• PROBLEM REQUIREMENTS: An exact reproduction is needed of every line from the beginning of the data down to and including the line that contains "for x, y, z, rx, ry", minus the pictures.

• DATA UNDER STUDY:
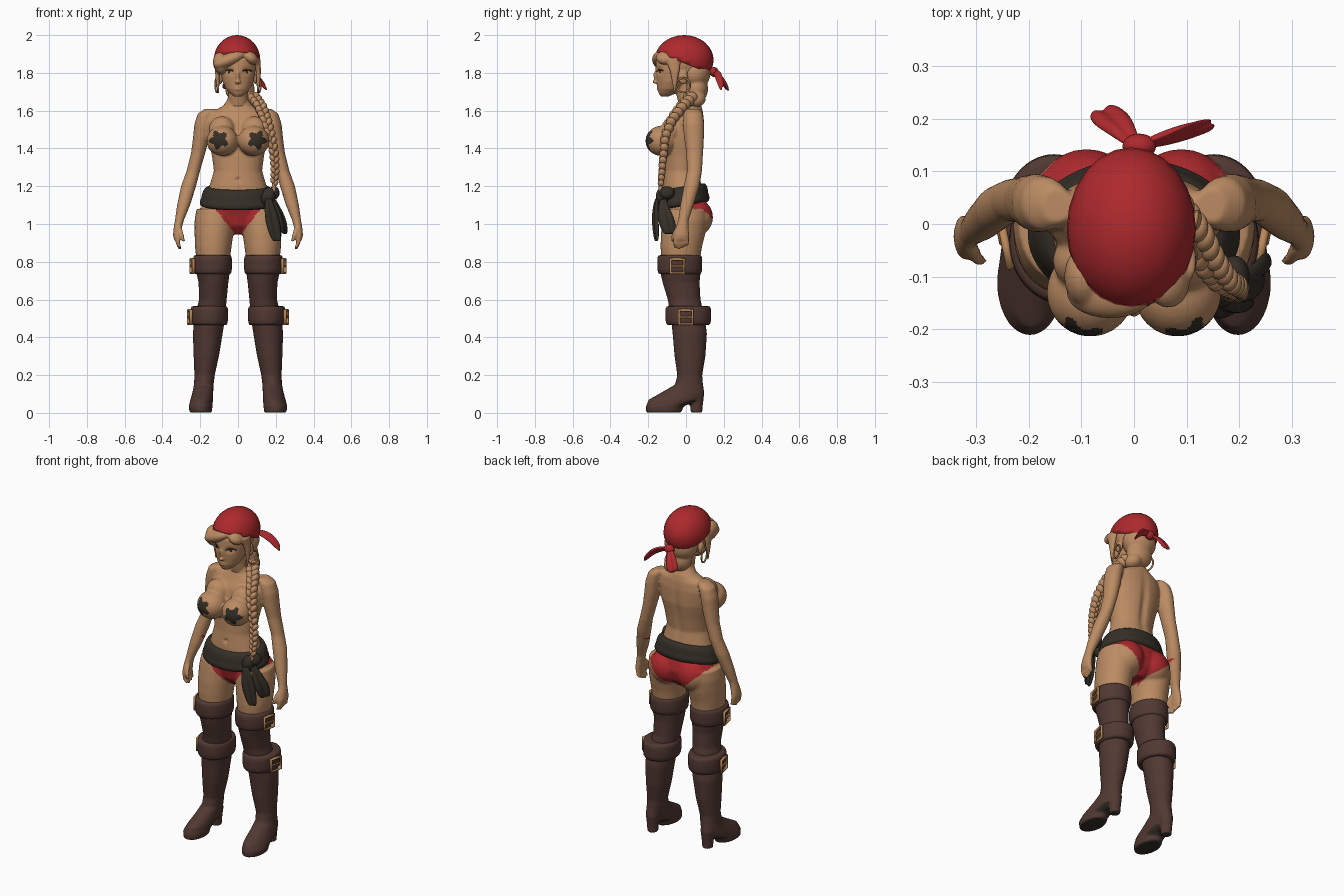
import bpy, bmesh, math
from mathutils import Matrix, Vector
from mathutils.bvhtree import BVHTree

if bpy.data.objects.get("Cube"):
    bpy.data.objects.remove(bpy.data.objects["Cube"])


def material(name, r, g, b):
    m = bpy.data.materials.new(name)
    m.use_nodes = True
    m.diffuse_color = (r, g, b, 1)
    bsdf = m.node_tree.nodes["Principled BSDF"]
    bsdf.inputs["Base Color"].default_value = (r, g, b, 1)
    bsdf.inputs["Roughness"].default_value = 0.8
    return m


SKIN = material("tan skin and hair", .50, .26, .125)
RED = material("red cloth", .42, .022, .026)
BLACK = material("charcoal cloth", .035, .028, .02)
BROWN = material("brown leather", .082, .04, .032)
GOLD = material("dull gold", .5, .25, .1)


def loft(bm, rings, side=1, sides=28, tilt=0):
    """Closed skin over horizontal ellipses (x, y, z, rx, ry)."""
    rows = []
    for x, y, z, rx, ry in rings:
        row = []
        for i in range(sides):
            a = math.tau * i / sides
            py = y + ry * math.sin(a)
            row.append(bm.verts.new((side * (x + rx * math.cos(a)), py, z + tilt * py)))
        rows.append(row)
    for a, b in zip(rows, rows[1:]):
        for i in range(sides):
            j = (i + 1) % sides
            bm.faces.new((a[i], a[j], b[j], b[i]))
    bm.faces.new(rows[0])
    bm.faces.new(rows[-1])


def ball(bm, center, radii, spin=0, axis='Y'):
    mat = Matrix.Translation(center) @ Matrix.Rotation(spin, 4, axis) @ Matrix.Diagonal((*radii, 1))
    bmesh.ops.create_uvsphere(bm, u_segments=24, v_segments=16, radius=1, matrix=mat)


def finish(name, bm, mats, voxel=0, smooth=5, subsurf=0, solid=0):
    bmesh.ops.recalc_face_normals(bm, faces=bm.faces)
    mesh = bpy.data.meshes.new(name)
    bm.to_mesh(mesh)
    bm.free()
    ob = bpy.data.objects.new(name, mesh)
    bpy.context.collection.objects.link(ob)
    if voxel:
        mod = ob.modifiers.new("blend", 'REMESH')
        mod.mode, mod.voxel_size = 'VOXEL', voxel
        mod = ob.modifiers.new("soften", 'SMOOTH')
        mod.iterations = smooth
        bpy.context.view_layer.update()
        ob.data = bpy.data.meshes.new_from_object(ob.evaluated_get(bpy.context.evaluated_depsgraph_get()))
        ob.modifiers.clear()
    if solid:
        mod = ob.modifiers.new("thickness", 'SOLIDIFY')
        mod.thickness, mod.offset = solid, 0
    if subsurf:
        mod = ob.modifiers.new("round", 'SUBSURF')
        mod.levels = mod.render_levels = subsurf
    ob.data.materials.clear()
    for m in mats:
        ob.data.materials.append(m)
    for p in ob.data.polygons:
        p.use_smooth = True
    return ob


def ribbon(name, points, widths, across, mat):
    """Pleated cloth strip along points."""
    bm = bmesh.new()
    across = Vector(across).normalized()
    rows = []
    for p, w in zip(points, widths):
        d = across.cross(Vector((0, 0, 1))).normalized() * w * .25
        rows.append([bm.verts.new(Vector(p) + across * w * k + d * (j % 2))
                     for j, k in enumerate((-.5, -.25, 0, .25, .5))])
    for a, b in zip(rows, rows[1:]):
        for i in range(4):
            bm.faces.new((a[i], a[i + 1], b[i + 1], b[i]))
    return finish(name, bm, [mat], solid=.014, subsurf=2)


def wire(name, points, radius, mat):
    cu = bpy.data.curves.new(name, 'CURVE')
    cu.dimensions, cu.bevel_depth, cu.bevel_resolution = '3D', radius, 2
    sp = cu.splines.new('POLY')
    sp.points.add(len(points) - 1)
    for q, p in zip(sp.points, points):
        q.co = (*p, 1)
    cu.materials.append(mat)
    bpy.context.collection.objects.link(bpy.data.objects.new(name, cu))


def bump(x, z, cx, cz, sx, sz):
    return math.exp(-((x - cx) / sx) ** 2 - ((z - cz) / sz) ** 2)


# Body: torso, limbs and hands blended into one skin
bm = bmesh.new()
loft(bm, [(0, .01, .945, .04, .06), (0, .01, .99, .13, .1), (0, .01, 1.05, .2, .115),
          (0, -.01, 1.12, .185, .118), (0, -.02, 1.2, .152, .105), (0, -.022, 1.28, .128, .094),
          (0, -.015, 1.36, .138, .098), (0, -.002, 1.45, .158, .1), (0, .01, 1.54, .168, .088),
          (0, .022, 1.59, .145, .07), (0, .025, 1.625, .08, .058), (0, .015, 1.66, .055, .05),
          (0, 0, 1.75, .05, .05)])
for s in (1, -1):
    ball(bm, (s * .083, -.13, 1.44), (.084, .085, .08))
    ball(bm, (s * .085, -.07, 1.5), (.07, .06, .07))
    ball(bm, (s * .09, .05, 1.035), (.098, .093, .1))
    loft(bm, [(.12, 0, 1.08, .1, .115), (.122, -.005, 1.02, .108, .12), (.127, -.015, .95, .103, .118),
              (.131, -.025, .88, .097, .11), (.132, -.03, .78, .085, .1)], s)
    loft(bm, [(.145, .035, 1.61, .03, .035), (.168, .038, 1.585, .045, .052), (.185, .04, 1.53, .046, .056),
              (.195, .042, 1.46, .043, .053), (.21, .046, 1.38, .038, .045), (.237, .045, 1.28, .036, .04),
              (.262, .03, 1.2, .04, .042), (.288, .005, 1.1, .035, .036), (.31, -.014, 1.02, .024, .028),
              (.319, -.02, .98, .022, .034), (.324, -.024, .94, .02, .042), (.322, -.026, .915, .016, .042)], s)
    # Fingers and thumb
    for i in range(4):
        y, tip = -.058 + i * .021, .865 + .009 * abs(i - 1)
        loft(bm, [(.322, y, .93, .012, .0115), (.318, y, .895, .012, .011), (.305, y, tip, .009, .009)], s, 12)
    loft(bm, [(.31, -.045, .98, .014, .014), (.298, -.066, .94, .013, .012), (.288, -.07, .905, .009, .009)], s, 12)
body = finish("body", bm, [SKIN, RED, BLACK], voxel=.007, smooth=6)
for v in body.data.vertices:
    x, y, z = v.co
    if y > .02:
        v.co.y -= .012 * bump(x, z, 0, 1.38, .022, .16)
    elif z > 1.18:
        v.co.y += .012 * bump(x, z, 0, 1.235, .01, .01)

# Briefs and star patches painted on the body
for p in body.data.polygons:
    x, y, z = p.center
    x = abs(x)
    t = max(0, (z - .955) / .14)
    wide = .022 + .11 * t if y < 0 else .03 + .165 * t ** .8
    if .9 < z < 1.16 and x < wide:
        p.material_index = 1
    dx, dz = x - .102, z - 1.445
    if y < -.12 and math.hypot(dx, dz) < .044 + .009 * math.cos(5 * math.atan2(dz, dx) + .6):
        p.material_index = 2

# Head and face
bm = bmesh.new()
ball(bm, (0, -.015, 1.86), (.1, .125, .125))
loft(bm, [(0, -.113, 1.675, .02, .02), (0, -.1, 1.69, .04, .044), (0, -.085, 1.715, .064, .066),
          (0, -.07, 1.755, .083, .085), (0, -.062, 1.81, .092, .1), (0, -.05, 1.87, .096, .108),
          (0, -.03, 1.93, .08, .09)])
loft(bm, [(0, .015, 1.62, .056, .05), (0, 0, 1.68, .05, .05), (0, -.01, 1.76, .055, .055)])
ball(bm, (0, -.154, 1.775), (.011, .016, .036), .25, 'X')
ball(bm, (0, -.161, 1.753), (.015, .016, .011))
for z in (1.713, 1.724):
    ball(bm, (0, -.14, z), (.026, .015, .007))
for s in (1, -1):
    ball(bm, (s * .094, -.015, 1.775), (.014, .026, .036))
head = finish("head", bm, [SKIN], voxel=.0045, smooth=4)
for v in head.data.vertices:
    if v.co.y < -.06:
        v.co.y += .012 * bump(abs(v.co.x), v.co.z, .046, 1.81, .022, .016)
tree = BVHTree.FromPolygons([v.co for v in head.data.vertices], [p.vertices[:] for p in head.data.polygons])


def on_face(x, z):
    hit = tree.ray_cast(Vector((x, -1, z)), Vector((0, 1, 0)))[0]
    return hit + Vector((0, -.001, 0))


# Eyes and lashes
for s, side in ((1, "left"), (-1, "right")):
    xs = [.024 + .01 * i for i in range(6)]
    wire(side + "_lash", [on_face(s * x, 1.816 - 11 * (x - .05) ** 2) for x in xs], .0035, BLACK)
    bm = bmesh.new()
    ball(bm, on_face(s * .046, 1.806), (.008, .003, .009))
    finish(side + "_iris", bm, [BLACK])

# Hair: swept fringe, side locks, gathered nape
bm = bmesh.new()
ball(bm, (-.045, -.13, 1.87), (.09, .05, .035), -.4)
ball(bm, (-.09, -.1, 1.85), (.042, .06, .06), -.2)
ball(bm, (.065, -.11, 1.88), (.045, .05, .032), .6)
for s in (1, -1):
    loft(bm, [(.098, -.07, 1.88, .02, .045), (.108, -.06, 1.81, .014, .026),
              (.108, -.06, 1.75, .01, .014), (.104, -.062, 1.69, .004, .005)], s, 12)
ball(bm, (0, .045, 1.8), (.098, .085, .09))
ball(bm, (.01, .055, 1.715), (.078, .062, .075))
ball(bm, (.05, .05, 1.665), (.055, .055, .045), .5)
finish("hair", bm, [SKIN], voxel=.006, smooth=4)

# Braid over the left shoulder
path = [Vector(p) for p in ((.075, .03, 1.68), (.115, -.02, 1.63), (.145, -.075, 1.56), (.172, -.11, 1.47),
                            (.192, -.12, 1.37), (.196, -.128, 1.28), (.19, -.135, 1.2))]
bm = bmesh.new()
steps = 17
for i in range(steps):
    f = i / steps * (len(path) - 1)
    k = int(f)
    c = path[k].lerp(path[k + 1], f - k)
    r = .034 - .017 * i / steps
    for s in (1, -1):
        ball(bm, c + Vector((s * r * .45, 0, -.012 * (s > 0))), (r * .65, r * .95, r), s * .5)
ball(bm, path[-1], (.011, .011, .035))
finish("braid", bm, [SKIN])

# Earrings
for s, side in ((1, "left"), (-1, "right")):
    ring = [(s * (.112 + .008 * math.sin(a)), -.015 + .037 * math.sin(a), 1.735 + .038 * math.cos(a))
            for a in (math.tau * i / 24 for i in range(25))]
    wire(side + "_earring", ring, .005, GOLD)

# Bandana with knot and tails
bm = bmesh.new()
ball(bm, (-.005, -.01, 1.868), (.123, .156, .132))
cut = bmesh.ops.bisect_plane(bm, geom=bm.verts[:] + bm.edges[:] + bm.faces[:], plane_co=(0, 0, 1.848),
                             plane_no=(0, .4, 1), clear_inner=True)
rim = [e for e in cut["geom_cut"] if isinstance(e, bmesh.types.BMEdge)]
bmesh.ops.holes_fill(bm, edges=rim)
finish("bandana", bm, [RED])
bm = bmesh.new()
ball(bm, (.01, .148, 1.805), (.032, .024, .026))
finish("bandana_knot", bm, [RED])
ribbon("bandana_left_tail", [(.02, .15, 1.805), (.07, .165, 1.795), (.11, .18, 1.765), (.145, .19, 1.72)],
       (.025, .05, .06, .04), (-.3, .4, .8), RED)
ribbon("bandana_right_tail", [(0, .15, 1.805), (-.02, .175, 1.785), (-.04, .195, 1.75), (-.06, .21, 1.71)],
       (.025, .05, .07, .06), (-.8, -.3, .3), RED)

# Waist sash with folds, knot and tails
bm = bmesh.new()
loft(bm, [(0, -.02, 1.095, .18, .12), (0, -.02, 1.098, .203, .143), (0, -.02, 1.125, .206, .147),
          (0, -.02, 1.142, .194, .138), (0, -.02, 1.16, .194, .138), (0, -.02, 1.19, .18, .13),
          (0, -.02, 1.202, .165, .118), (0, -.02, 1.2, .14, .1)], tilt=.16)
finish("sash", bm, [BLACK], subsurf=1)
bm = bmesh.new()
ball(bm, (.16, -.125, 1.145), (.036, .035, .05), .3)
ball(bm, (.19, -.1, 1.165), (.03, .04, .035))
finish("sash_knot", bm, [BLACK])
ribbon("sash_front_tail", [(.16, -.15, 1.14), (.17, -.158, 1.07), (.185, -.155, 1.0), (.205, -.15, .905)],
       (.03, .065, .085, .05), (1, .3, 0), BLACK)
ribbon("sash_side_tail", [(.18, -.12, 1.14), (.21, -.115, 1.07), (.23, -.1, 1.01), (.24, -.085, .945)],
       (.03, .07, .1, .07), (.35, 1, 0), BLACK)

# Thigh boots with heels, cuffs and buckles
for s, side in ((1, "left"), (-1, "right")):
    bm = bmesh.new()
    loft(bm, [(.135, -.033, .825, .1, .115), (.133, -.03, .75, .09, .108), (.13, -.026, .69, .079, .098),
              (.133, -.01, .6, .073, .087), (.15, .01, .5, .082, .09), (.16, .02, .42, .079, .091),
              (.168, .021, .3, .067, .082), (.177, .02, .2, .054, .066), (.181, .016, .15, .052, .074),
              (.186, -.015, .11, .055, .112), (.192, -.06, .07, .06, .138), (.198, -.112, .035, .063, .1),
              (.198, -.118, .001, .059, .093)], s)
    loft(bm, [(.185, .052, .11, .04, .046), (.185, .056, .05, .032, .034), (.185, .055, .001, .03, .031)], s)
    boot = finish(side + "_boot", bm, [BROWN, BLACK], voxel=.007, smooth=3)
    for p in boot.data.polygons:
        p.material_index = int(p.normal.z < -.5 and p.center.z < .09)
    for label, x, y, z, rx, ry, h in (("upper", .135, -.033, .785, .104, .12, .05),
                                      ("lower", .152, .012, .515, .1, .122, .05)):
        bm = bmesh.new()
        loft(bm, [(x, y, z + h * k, rx * w, ry * w) for k, w in
                  ((-1, .75), (-1.05, .96), (-.5, 1), (.5, 1), (1.05, .98), (1, .75))], s)
        finish(f"{side}_{label}_cuff", bm, [BROWN], subsurf=1)
        c = Vector((s * (x + rx), y - .012, z - .008))
        turn = Matrix.Rotation(-s * .2, 3, 'Z')
        frame = [c + turn @ Vector((s * .004, .036 * u, .036 * v)) for u, v in
                 ((0, 1), (1, 1), (1, -1), (-1, -1), (-1, 1), (0, 1))]
        wire(f"{side}_{label}_buckle", frame, .008, GOLD)
        wire(f"{side}_{label}_prong", [c + turn @ Vector((s * .006, .034 * u, 0)) for u in (-1, 1)], .005, GOLD)
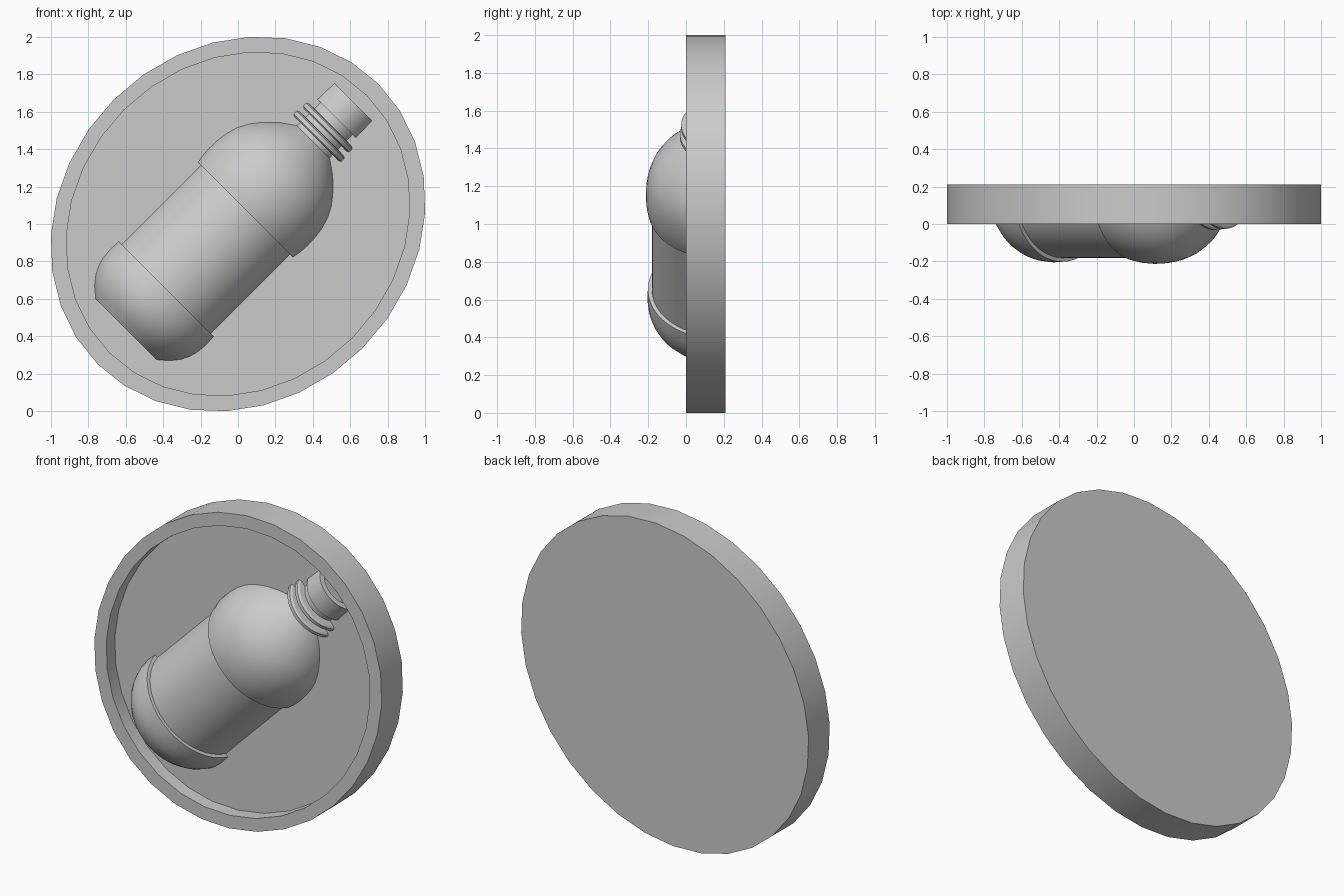
import bpy, bmesh
from math import sin, cos, pi, sqrt
from mathutils import Vector

if "Cube" in bpy.data.objects:
    bpy.data.objects.remove(bpy.data.objects["Cube"])

A = Vector((1, 0, 1)) / sqrt(2)      # long diagonal direction
S = Vector((1, 0, -1)) / sqrt(2)     # across the diagonal
Y = Vector((0, 1, 0))


def finish(bm, name):
    bmesh.ops.remove_doubles(bm, verts=bm.verts, dist=1e-5)
    bmesh.ops.recalc_face_normals(bm, faces=bm.faces)
    mesh = bpy.data.meshes.new(name)
    bm.to_mesh(mesh)
    bm.free()
    obj = bpy.data.objects.new(name, mesh)
    bpy.context.collection.objects.link(obj)
    bpy.ops.object.select_all(action='DESELECT')
    obj.select_set(True)
    bpy.context.view_layer.objects.active = obj
    bpy.ops.object.shade_smooth_by_angle(angle=0.55)
    return obj


# Slightly oval badge disc with a recessed front
N = 32
bm = bmesh.new()
rings = []
for scale, y in ((1, 0.21), (1, 0), (0.917, 0), (0.917, 0.085)):
    rings.append([bm.verts.new(Vector((0, y, 1))
                               + A * 1.06 * scale * cos(2 * pi * i / N)
                               + S * 0.94 * scale * sin(2 * pi * i / N))
                  for i in range(N)])
for a, b in zip(rings, rings[1:]):
    for i in range(N):
        j = (i + 1) % N
        bm.faces.new((a[i], a[j], b[j], b[i]))
bm.faces.new(rings[0])
bm.faces.new(rings[-1])
finish(bm, "badge_disc")


# Half bottle in relief: (position along axis, radius)
def ring_bump(t, r):
    return [(t - 0.02, 0.146), (t - 0.019, r - 0.012), (t - 0.011, r),
            (t + 0.011, r), (t + 0.019, r - 0.012), (t + 0.02, 0.146)]


profile = [(-0.82, 0), (-0.82, 0.245), (-0.775, 0.295), (-0.725, 0.333),
           (-0.68, 0.354), (-0.64, 0.365), (-0.58, 0.371), (-0.516, 0.368),
           (-0.516, 0.347), (0.083, 0.347), (0.083, 0.368), (0.13, 0.376),
           (0.18, 0.379), (0.24, 0.377), (0.30, 0.369), (0.36, 0.352),
           (0.42, 0.321), (0.48, 0.276), (0.54, 0.217), (0.594, 0.148)]
profile += ring_bump(0.638, 0.198) + ring_bump(0.704, 0.192)
profile += [(0.772, 0.146), (0.772, 0.166), (0.896, 0.163),
            (0.896, 0.13), (0.76, 0.13), (0.76, 0)]

origin = Vector((-0.018, 0.166, 1.018))
K = 24
bm = bmesh.new()
cols = []
for k in range(K + 1):
    th = -pi / 2 + pi * k / K
    cols.append([bm.verts.new(origin + A * t + S * r * sin(th) - Y * r * cos(th))
                 for t, r in profile])
for a, b in zip(cols, cols[1:]):
    for i in range(len(profile) - 1):
        bm.faces.new((a[i], a[i + 1], b[i + 1], b[i]))
bmesh.ops.remove_doubles(bm, verts=bm.verts, dist=1e-5)
bmesh.ops.holes_fill(bm, edges=[e for e in bm.edges if e.is_boundary])
finish(bm, "bottle_relief")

• ANSWER TO THE PROBLEM:
import bpy, bmesh, math
from mathutils import Matrix, Vector
from mathutils.bvhtree import BVHTree

if bpy.data.objects.get("Cube"):
    bpy.data.objects.remove(bpy.data.objects["Cube"])


def material(name, r, g, b):
    m = bpy.data.materials.new(name)
    m.use_nodes = True
    m.diffuse_color = (r, g, b, 1)
    bsdf = m.node_tree.nodes["Principled BSDF"]
    bsdf.inputs["Base Color"].default_value = (r, g, b, 1)
    bsdf.inputs["Roughness"].default_value = 0.8
    return m


SKIN = material("tan skin and hair", .50, .26, .125)
RED = material("red cloth", .42, .022, .026)
BLACK = material("charcoal cloth", .035, .028, .02)
BROWN = material("brown leather", .082, .04, .032)
GOLD = material("dull gold", .5, .25, .1)


def loft(bm, rings, side=1, sides=28, tilt=0):
    """Closed skin over horizontal ellipses (x, y, z, rx, ry)."""
    rows = []
    for x, y, z, rx, ry in rings:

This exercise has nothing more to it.